Last advent, I was a few months pregnant and consistently a weepy mess about anticipating birth and the fine line (if there is a line at all) between the immanent and transcendent.
This year, the wonder of my sweet babe at Christmastime has been undercut by the anguish of teething, final exams and papers, and one head cold after another cycling around the family. Between shopping for gifts, work gatherings, and our diocesan clergy conference, the spirit of Advent has been elusive, hiding behind the irritation and mundane.

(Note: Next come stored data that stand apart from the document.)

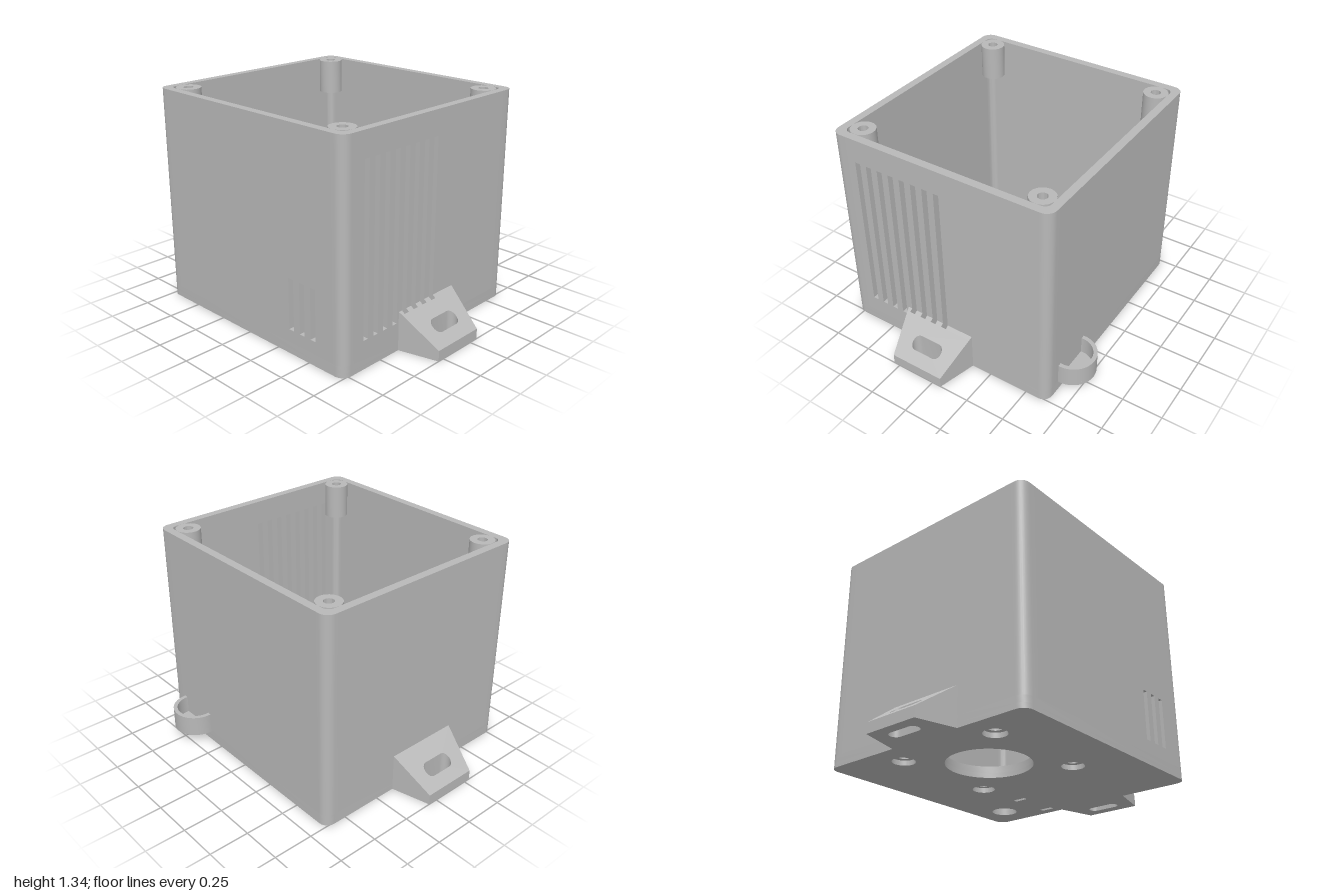
import * as THREE from 'three';
import { toCreasedNormals } from 'three/addons/utils/BufferGeometryUtils.js';

const HX = 0.76, HZ = 0.72, ZC = 0.075;   // outer half sizes and z centre of the box
const WALL = 0.05, R = 0.06, RIN = 0.04, END = 0.1;
const FLOOR = 0.07, TOP = 1.34;

export function createModel() {
  const group = new THREE.Group();
  const plastic = new THREE.MeshStandardMaterial({ color: 0xb8b8b8 });
  plastic.name = 'grey plastic';

  const add = (name, geometry) => {
    const mesh = new THREE.Mesh(toCreasedNormals(geometry, 0.6), plastic);
    mesh.name = name;
    group.add(mesh);
    return mesh;
  };
  const shapeOf = (pts) => new THREE.Shape(pts.map(([x, y]) => new THREE.Vector2(x, y)));
  const rect = (x0, x1, y0, y1) => shapeOf([[x0, y0], [x1, y0], [x1, y1], [x0, y1]]);
  const disc = (x, y, r) => new THREE.Shape().absarc(x, y, r, 0, Math.PI * 2, false);
  const extrude = (shape, depth) =>
    new THREE.ExtrudeGeometry(shape, { depth, bevelEnabled: false, curveSegments: 24 });
  // Plan shape in (x, z), raised from y0 to y1
  const prism = (shape, y0, y1) =>
    extrude(shape, y1 - y0).rotateX(Math.PI / 2).translate(0, y1, 0);
  const arc = (cx, cy, r, a0, a1, n = 8) => Array.from({ length: n + 1 }, (_, i) => {
    const a = a0 + (a1 - a0) * i / n;
    return [cx + r * Math.cos(a), cy + r * Math.sin(a)];
  });

  // Floor in two layers, the lower one with wider screw recesses
  const corners = [[1, 1], [-1, 1], [-1, -1], [1, -1]];
  const floor = (name, y0, y1, screwRadius) => {
    const shape = shapeOf(corners.flatMap(([sx, sz], i) =>
      arc(sx * (HX - R), ZC + sz * (HZ - R), R, i * Math.PI / 2, (i + 1) * Math.PI / 2)));
    shape.holes.push(disc(-0.24, 0.113, 0.25), disc(0.555, -0.445, 0.08));
    for (const x of [-0.578, 0.097])
      for (const z of [-0.225, 0.45]) shape.holes.push(disc(x, z, screwRadius));
    for (const x of [0.41, 0.685])
      shape.holes.push(rect(x - 0.015, x + 0.015, -0.235, -0.15));
    add(name, prism(shape, y0, y1));
  };
  floor('floorUnderside', 0, 0.03, 0.068);
  floor('floorTop', 0.03, FLOOR, 0.04);

  // Rounded corner pillars of the wall
  const profile = [
    ...arc(R, R, R, Math.PI, Math.PI * 1.5),
    [END, 0], [END, WALL],
    ...arc(WALL + RIN, WALL + RIN, RIN, Math.PI * 1.5, Math.PI),
    [WALL, END], [0, END],
  ];
  for (const [sx, sz] of corners) {
    const shape = shapeOf(profile.map(([u, v]) => [sx * (HX - u), ZC + sz * (HZ - v)]));
    add('wallCorner', prism(shape, FLOOR, TOP));
  }

  // Flat wall panels, two of them with vent slots
  const panel = (half, centre, slots, width, y0, y1) => {
    const shape = rect(centre - half + END, centre + half - END, FLOOR, TOP);
    for (const s of slots) shape.holes.push(rect(s - width / 2, s + width / 2, y0, y1));
    return extrude(shape, WALL);
  };
  const sideSlots = Array.from({ length: 8 }, (_, i) => 0.072 + i * 0.0785);
  add('frontWall', panel(HX, 0, [0.365, 0.45, 0.535], 0.038, 0.15, 0.46)
    .translate(0, 0, ZC + HZ - WALL));
  add('backWall', panel(HX, 0, []).translate(0, 0, ZC - HZ));
  add('leftWall', panel(HZ, -ZC, sideSlots.map((z) => -z), 0.036, 0.175, 1.19)
    .rotateY(Math.PI / 2).translate(HX - WALL, 0, 0));
  add('rightWall', panel(HZ, -ZC, []).rotateY(Math.PI / 2).translate(-HX, 0, 0));

  // Screw posts with blind holes in the upper corners
  const post = [[0, 1.125], [0.075, 1.125], [0.075, TOP], [0.03, TOP], [0.03, 1.16], [0, 1.16]]
    .map(([x, y]) => new THREE.Vector2(x, y));
  for (const x of [-0.635, 0.635])
    for (const z of [-0.52, 0.67])
      add('screwPost', new THREE.LatheGeometry(post, 32)).position.set(x, 0, z);

  // Sloped mounting tabs: plan shape raised to a height that falls with x
  const slope = (x) => 0.24 - 0.175 * (Math.abs(x) - HX) / 0.24;
  const halfWidth = (x) => 0.237 - 0.062 * (x - HX) / 0.24;
  const tab = (name, shape, cap = 1) => {
    const geometry = prism(shape, 0, 1);
    const p = geometry.attributes.position;
    for (let i = 0; i < p.count; i++) p.setY(i, p.getY(i) * Math.min(slope(p.getX(i)), cap));
    add(name, geometry);
  };
  const TZ = 0.115, NOTCH = 0.78;
  for (const side of [-1, 1]) {
    const x0 = side > 0 ? NOTCH : HX;
    const a = halfWidth(x0), b = halfWidth(1);
    const shape = shapeOf([[x0, TZ - a], [1, TZ - b], [1, TZ + b], [x0, TZ + a]]
      .map(([x, z]) => [side * x, z]));
    shape.holes.push(shapeOf([
      ...arc(side * 0.896, 0.178, 0.037, 0, Math.PI, 12),
      ...arc(side * 0.896, 0.046, 0.037, Math.PI, Math.PI * 2, 12),
    ]));
    tab('mountingTab', shape);
  }
  // Root of the slotted-side tab, notched where the vents run into it
  const w0 = halfWidth(HX), w1 = halfWidth(NOTCH);
  const cuts = sideSlots.slice(0, 4).flatMap((z) => [z - 0.018, z + 0.018]);
  const inner = [TZ - w0, ...cuts, TZ + w0], outer = [TZ - w1, ...cuts, TZ + w1];
  for (let i = 0; i < inner.length - 1; i++) {
    const piece = shapeOf([[HX, inner[i]], [NOTCH, outer[i]],
      [NOTCH, outer[i + 1]], [HX, inner[i + 1]]]);
    tab('tabRoot', piece, i % 2 ? 0.175 : 1);
  }

  // Round cup on the back wall
  const CX = 0.495, CZ = -0.655;
  const a0 = Math.PI - 0.25, a1 = Math.PI * 2 + 0.25;
  add('cupRim', prism(shapeOf([
    ...arc(CX, CZ, 0.145, a0, a1, 32), ...arc(CX, CZ, 0.12, a1, a0, 32),
  ]), 0.065, 0.195));
  add('cupBase', prism(disc(CX, CZ, 0.145), 0.065, 0.085));

  // Two shallow trays on the floor
  for (const [z0, z1] of [[-0.45, 0.08], [0.165, 0.655]]) {
    add('trayBase', prism(rect(0.285, 0.71, z0, z1), FLOOR, 0.085));
    const rim = rect(0.285, 0.71, z0, z1);
    rim.holes.push(rect(0.305, 0.685, z0 + 0.02, z1 - 0.02));
    add('trayRim', prism(rim, 0.085, 0.12));
  }
  return group;
}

Then this past Sunday, S. got to be the baby Jesus for the St. Augustine’s Christmas pageant. He was the fattest snaggle tooth Christ child you ever did see. I wept with pride and I will hunt down every single picture that was snapped of the precious scene. Poor pastor’s kid.
But the real magic of it all happened on Saturday, when we headed over to pageant rehearsal. We were running late, and when we got to the chapel, the full nativity scene was on display, sans costumes, and the narrators were running lines from the lecterns. As we walked down the center aisle, one of the directors said, “Look everybody, baby Jesus is here!” And all those kids stopped and turned with audible “Oooooh”s and a few “Hooray”s. Mary and Joseph held out their arms for him and marveled over his toes, his fuzzy head, his Santa jammies. After the run through, there was a short line of 9 or 10 year olds who wanted turns holding him. The smaller kids wanted to see and touch him too, with the parental admonishments of “Gentle!” or “Just one finger!” “Don’t touch his face!”
In childhood, there’s a beautiful blurring of factual and mythical. The different kinds of true and real that we more efficiently categorize as adults are somehow spun together without contradiction. Suddenly S. is not just Miss Claire’s baby that we see every week (although, of course, he is). He is the baby Jesus (although, of course, he isn’t). And this incarnation stops them in their tracks, trumping the glamour of the King Herod costume and the hilarity of the three-person camel suit.
The complete awe and focused attention of a stage full of children snapped me back to attention. Not attention to my own child, really, but to the icon of Christ he can be. S. points to all the complicated mess of incarnation in all the sweetness and frustration of babyhood. Jesus arrives in ice storms and head colds, with diaper rash and reflux and sore gums, calling our attention to the presence of God in the inconvenient.